* [REQUIRED ACTION] Return the lines below in which the string "append" occurs.

* [LISTED RECORDS]
--- START ---
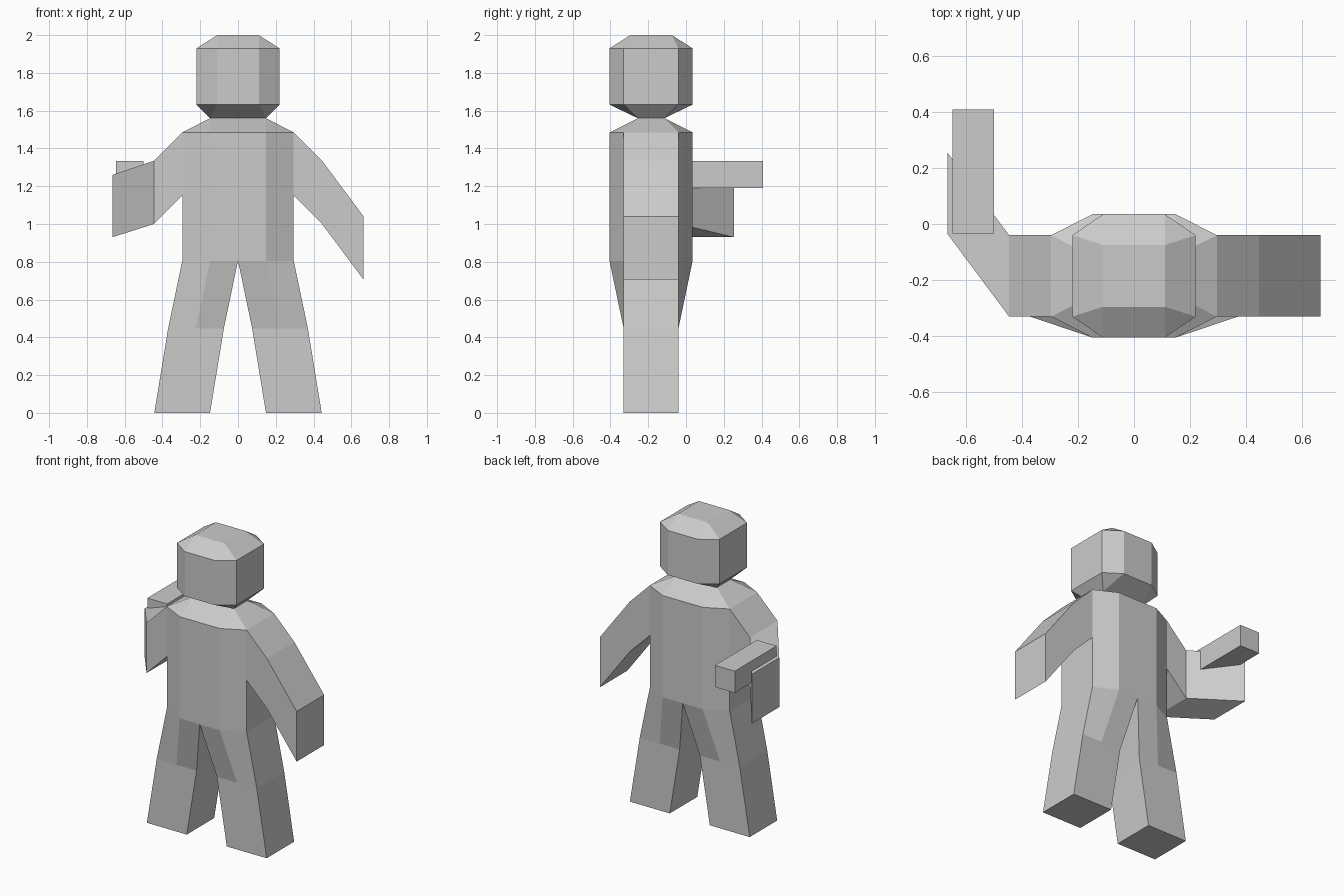
import bpy, bmesh

if "Cube" in bpy.data.objects:
    bpy.data.objects.remove(bpy.data.objects["Cube"])

CY = -0.185   # depth centre of the figure
HALF = 0.145  # half depth of limbs


def loft(name, rings, cap_start=False, cap_end=False, skip=None):
    """Skin a list of equal-length point rings; skip drops hidden joint faces."""
    bm = bmesh.new()
    vs = [[bm.verts.new(p) for p in ring] for ring in rings]
    n = len(rings[0])
    for a, b in zip(vs, vs[1:]):
        for i in range(n):
            j = (i + 1) % n
            bm.faces.new((a[i], a[j], b[j], b[i]))
    if cap_start:
        bm.faces.new(vs[0][::-1])
    if cap_end:
        bm.faces.new(vs[-1])
    bmesh.ops.remove_doubles(bm, verts=bm.verts, dist=1e-4)
    bmesh.ops.recalc_face_normals(bm, faces=bm.faces)
    if skip:
        gone = [f for f in bm.faces if skip(f.calc_center_median())]
        bmesh.ops.delete(bm, geom=gone, context='FACES')
    me = bpy.data.meshes.new(name)
    bm.to_mesh(me)
    bm.free()
    ob = bpy.data.objects.new(name, me)
    bpy.context.collection.objects.link(ob)
    return ob


def octagon(z, x1, y1, x2, y2):
    quarter = [(x1, -y1), (x2, -y2), (x2, y2), (x1, y1)]
    pts = quarter + [(-x, -y) for x, y in quarter]
    return [(x, CY + y, z) for x, y in pts]


def arm_ring(x, z0, z1, y=CY):
    return [(x, y - HALF, z0), (x, y + HALF, z0),
            (x, y + HALF, z1), (x, y - HALF, z1)]


def leg_ring(s, z, x, bulge):
    pts = [(0, -bulge), (0.148, -bulge), (0.295, -HALF),
           (0.295, HALF), (0.148, bulge), (0, bulge)]
    return [(s * (x + px), CY + py, z) for px, py in pts]


# Head: bevelled octagonal block tapering to the neck
neck = octagon(1.56, 0.148, 0.07, 0.148, 0.07)
loft("head", [neck,
              octagon(1.632, 0.11, 0.22, 0.22, HALF),
              octagon(1.93, 0.11, 0.22, 0.22, HALF),
              octagon(2.0, 0.11, 0.11, 0.11, 0.11)], cap_end=True)

# Torso: octagonal column, open where the arms and legs join
loft("torso", [octagon(z, 0.148, 0.22, 0.295, HALF) for z in (0.805, 1.15, 1.485)] + [neck],
     skip=lambda c: abs(c.x) > 0.29 and 1.15 < c.z < 1.485)

# Legs
for s, side in ((-1, "right"), (1, "left")):
    loft(side + "_leg", [leg_ring(s, 0.805, 0, 0.22),
                         leg_ring(s, 0.447, 0.075, HALF),
                         leg_ring(s, 0, 0.148, HALF)], cap_end=True)

# Arms: one hanging, one bent back toward +y
for s, side, hand in ((1, "left", arm_ring(0.665, 0.705, 1.04)),
                      (-1, "right", arm_ring(-0.665, 0.93, 1.26, 0.11))):
    loft(side + "_arm", [arm_ring(s * 0.295, 1.15, 1.485),
                         arm_ring(s * 0.445, 1.0, 1.335), hand], cap_end=True)

# Held block
bpy.ops.mesh.primitive_cube_add(size=1, location=(-0.573, 0.187, 1.262))
block = bpy.context.object
block.name = "held_block"
block.scale = (0.147, 0.443, 0.145)
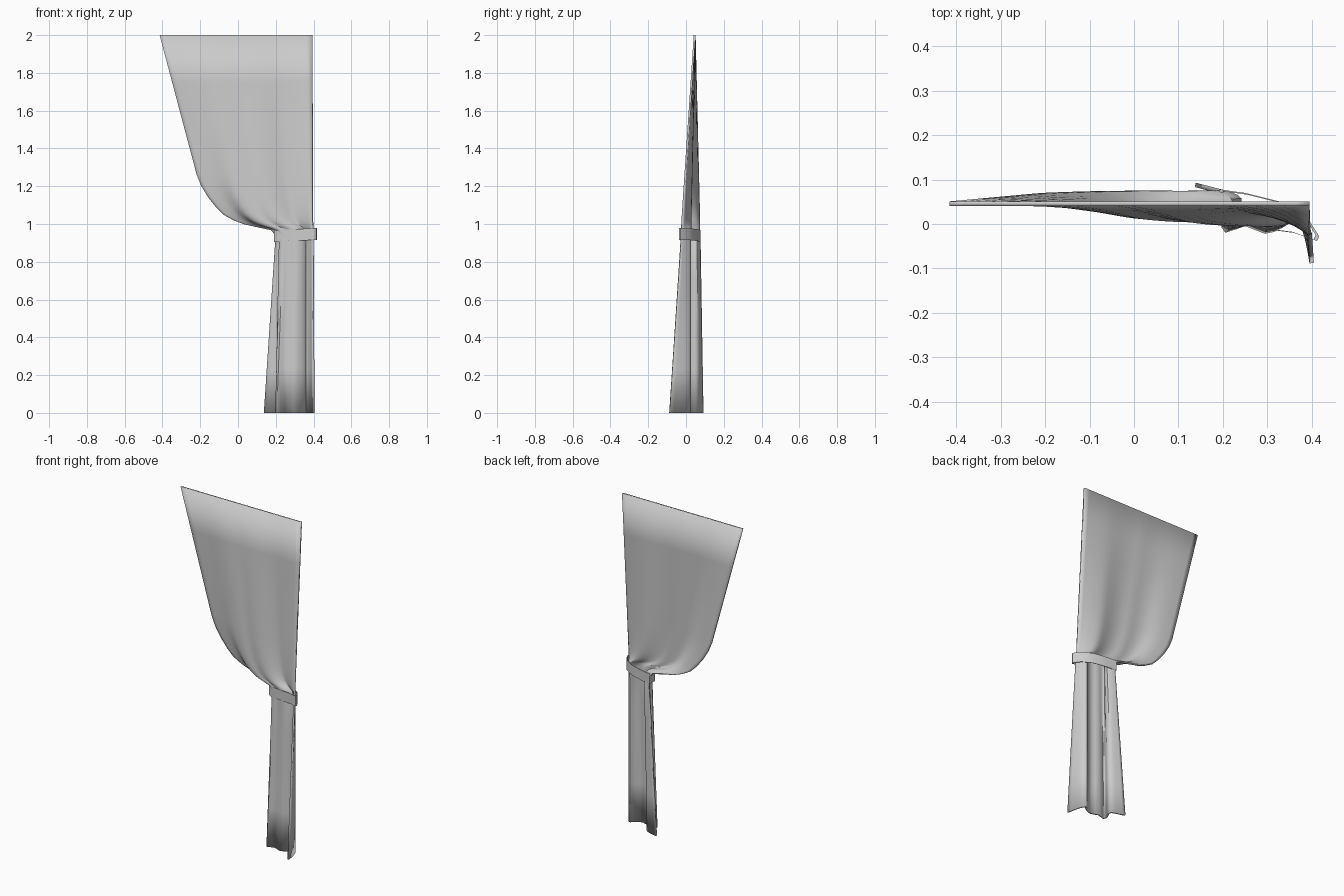
import bpy
import bmesh
from mathutils import Vector

if "Cube" in bpy.data.objects:
    bpy.data.objects.remove(bpy.data.objects["Cube"])

fabric = bpy.data.materials.new("grey fabric")
fabric.use_nodes = True
fabric.diffuse_color = (0.6, 0.6, 0.6, 1)
fabric.node_tree.nodes["Principled BSDF"].inputs["Base Color"].default_value = (0.6, 0.6, 0.6, 1)

TOP, TIE = 2.0, 0.94
TOP_LEFT, TOP_RIGHT, TOP_Y = -0.415, 0.395, 0.046

# Pleat outlines, left edge to right edge: where gathered, and at the hem
GATHER = [(0.20, 0.072), (0.22, 0.066), (0.238, 0.055), (0.234, 0.035), (0.222, 0.015),
          (0.24, 0.006), (0.27, 0.008), (0.30, -0.002), (0.33, 0.0), (0.35, 0.012),
          (0.36, 0.022), (0.372, 0.012), (0.385, -0.005), (0.396, -0.025)]
HEM = [(0.138, 0.088), (0.175, 0.078), (0.212, 0.065), (0.22, 0.045), (0.203, 0.01),
       (0.207, -0.015), (0.25, 0.0), (0.295, -0.017), (0.33, -0.005), (0.352, 0.01),
       (0.36, 0.022), (0.375, 0.01), (0.39, -0.035), (0.4, -0.088)]
# Height and share of the sideways pull for the swag
SWAG = [(2.0, 0), (1.75, 0.108), (1.5, 0.216), (1.26, 0.32), (1.2, 0.36), (1.14, 0.42),
        (1.09, 0.485), (1.05, 0.55), (1.02, 0.64), (1.0, 0.73), (0.985, 0.85), (0.97, 0.96)]


def make_object(name, verts, faces):
    mesh = bpy.data.meshes.new(name)
    mesh.from_pydata(verts, [], faces)
    mesh.materials.append(fabric)
    obj = bpy.data.objects.new(name, mesh)
    bpy.context.collection.objects.link(obj)
    return obj


def smooth(obj, angle):
    bpy.ops.object.select_all(action="DESELECT")
    obj.select_set(True)
    bpy.context.view_layer.objects.active = obj
    bpy.ops.object.shade_smooth_by_angle(angle=angle)


def refine(points):
    """Put a rounded midpoint between neighbouring outline points."""
    pts = [Vector(p) for p in points]
    out = []
    for i in range(len(pts) - 1):
        a, b = pts[max(i - 1, 0)], pts[min(i + 2, len(pts) - 1)]
        out += [pts[i], (pts[i] + pts[i + 1]) * 0.5625 - (a + b) * 0.0625]
    return out + [pts[-1]]


# Curtain cloth: a straight top pulled into the gather, then falling to the hem
gather, hem = refine(GATHER), refine(HEM)
count = len(gather)
rows = []
for z, pull in SWAG:
    drop = (TOP - z) / (TOP - TIE)
    row = []
    for i, g in enumerate(gather):
        x = TOP_LEFT + (TOP_RIGHT - TOP_LEFT) * i / (count - 1)
        row.append((x + (g.x - x) * pull, TOP_Y + (g.y - TOP_Y) * drop, z))
    rows.append(row)
for k in range(5):
    t = k / 4
    rows.append([(*g.lerp(h, t), TIE * (1 - t)) for g, h in zip(gather, hem)])

faces = [(r * count + i, (r + 1) * count + i, (r + 1) * count + i + 1, r * count + i + 1)
         for r in range(len(rows) - 1) for i in range(count - 1)]
curtain = make_object("curtain_cloth", [v for row in rows for v in row], faces)
thick = curtain.modifiers.new("thickness", "SOLIDIFY")
thick.thickness = 0.01
thick.offset = 0
smooth(curtain, 0.7)

# Tie band: a closed loop around the gather, tilted slightly upward to the right
LOOP = [(0.192, 0.078), (0.19, 0.025), (0.215, 0.006), (0.30, -0.012), (0.36, -0.02),
        (0.412, -0.038), (0.417, -0.028), (0.39, 0.015), (0.33, 0.05), (0.25, 0.07)]
n = len(LOOP)
centre = sum((Vector(p) for p in LOOP), Vector((0, 0))) / n
verts = []
for scale, height in ((1, 0.905), (1, 0.967), (0.93, 0.967), (0.93, 0.905)):
    for p in LOOP:
        q = centre + (Vector(p) - centre) * scale
        verts.append((q.x, q.y, height + (q.x - 0.19) * 0.05))
faces = [(r * n + i, r * n + (i + 1) % n, (r + 1) % 4 * n + (i + 1) % n, (r + 1) % 4 * n + i)
         for r in range(4) for i in range(n)]
band = make_object("tie_band", verts, faces)
bm = bmesh.new()
bm.from_mesh(band.data)
bmesh.ops.recalc_face_normals(bm, faces=bm.faces)
bm.to_mesh(band.data)
bm.free()
smooth(band, 0.6)
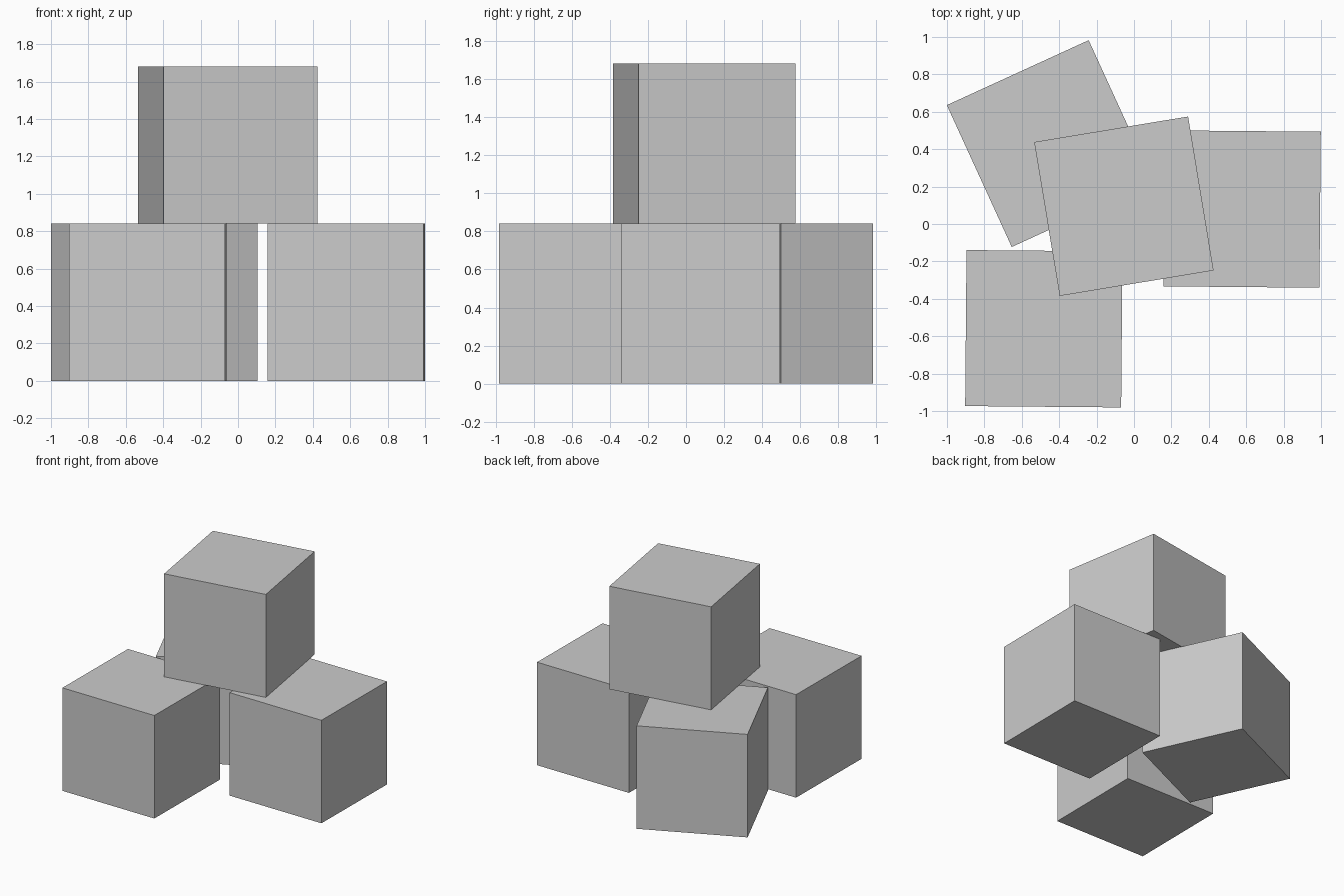
import bpy
from math import radians

default = bpy.data.objects.get("Cube")
if default:
    bpy.data.objects.remove(default, do_unlink=True)

# Plain grey shared by every block
GREY = (0.6, 0.6, 0.6, 1.0)
grey = bpy.data.materials.new("plain_grey")
grey.use_nodes = True
grey.diffuse_color = GREY
grey.node_tree.nodes["Principled BSDF"].inputs["Base Color"].default_value = GREY

WIDTH, HEIGHT = 0.834, 0.84


def block(name, x, y, level, turn):
    """One cube resting on the given layer, turned about the vertical."""
    bpy.ops.mesh.primitive_cube_add(
        size=1, location=(x, y, (level + 0.5) * HEIGHT), rotation=(0, 0, radians(turn)))
    obj = bpy.context.object
    obj.name = name
    obj.scale = (WIDTH, WIDTH, HEIGHT)
    obj.data.materials.append(grey)


# Three blocks on the ground
block("front_block", -0.482, -0.56, 0, -0.5)
block("left_block", 0.578, 0.08, 0, -0.5)
block("back_block", -0.448, 0.43, 0, 24.6)

# One block stacked across them
block("top_block", -0.054, 0.095, 1, 9.4)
--- END ---
* [SOLUTION TO THIS TASK]
    mesh.materials.append(fabric)
        row.append((x + (g.x - x) * pull, TOP_Y + (g.y - TOP_Y) * drop, z))
    rows.append(row)
    rows.append([(*g.lerp(h, t), TIE * (1 - t)) for g, h in zip(gather, hem)])
        verts.append((q.x, q.y, height + (q.x - 0.19) * 0.05))
    obj.data.materials.append(grey)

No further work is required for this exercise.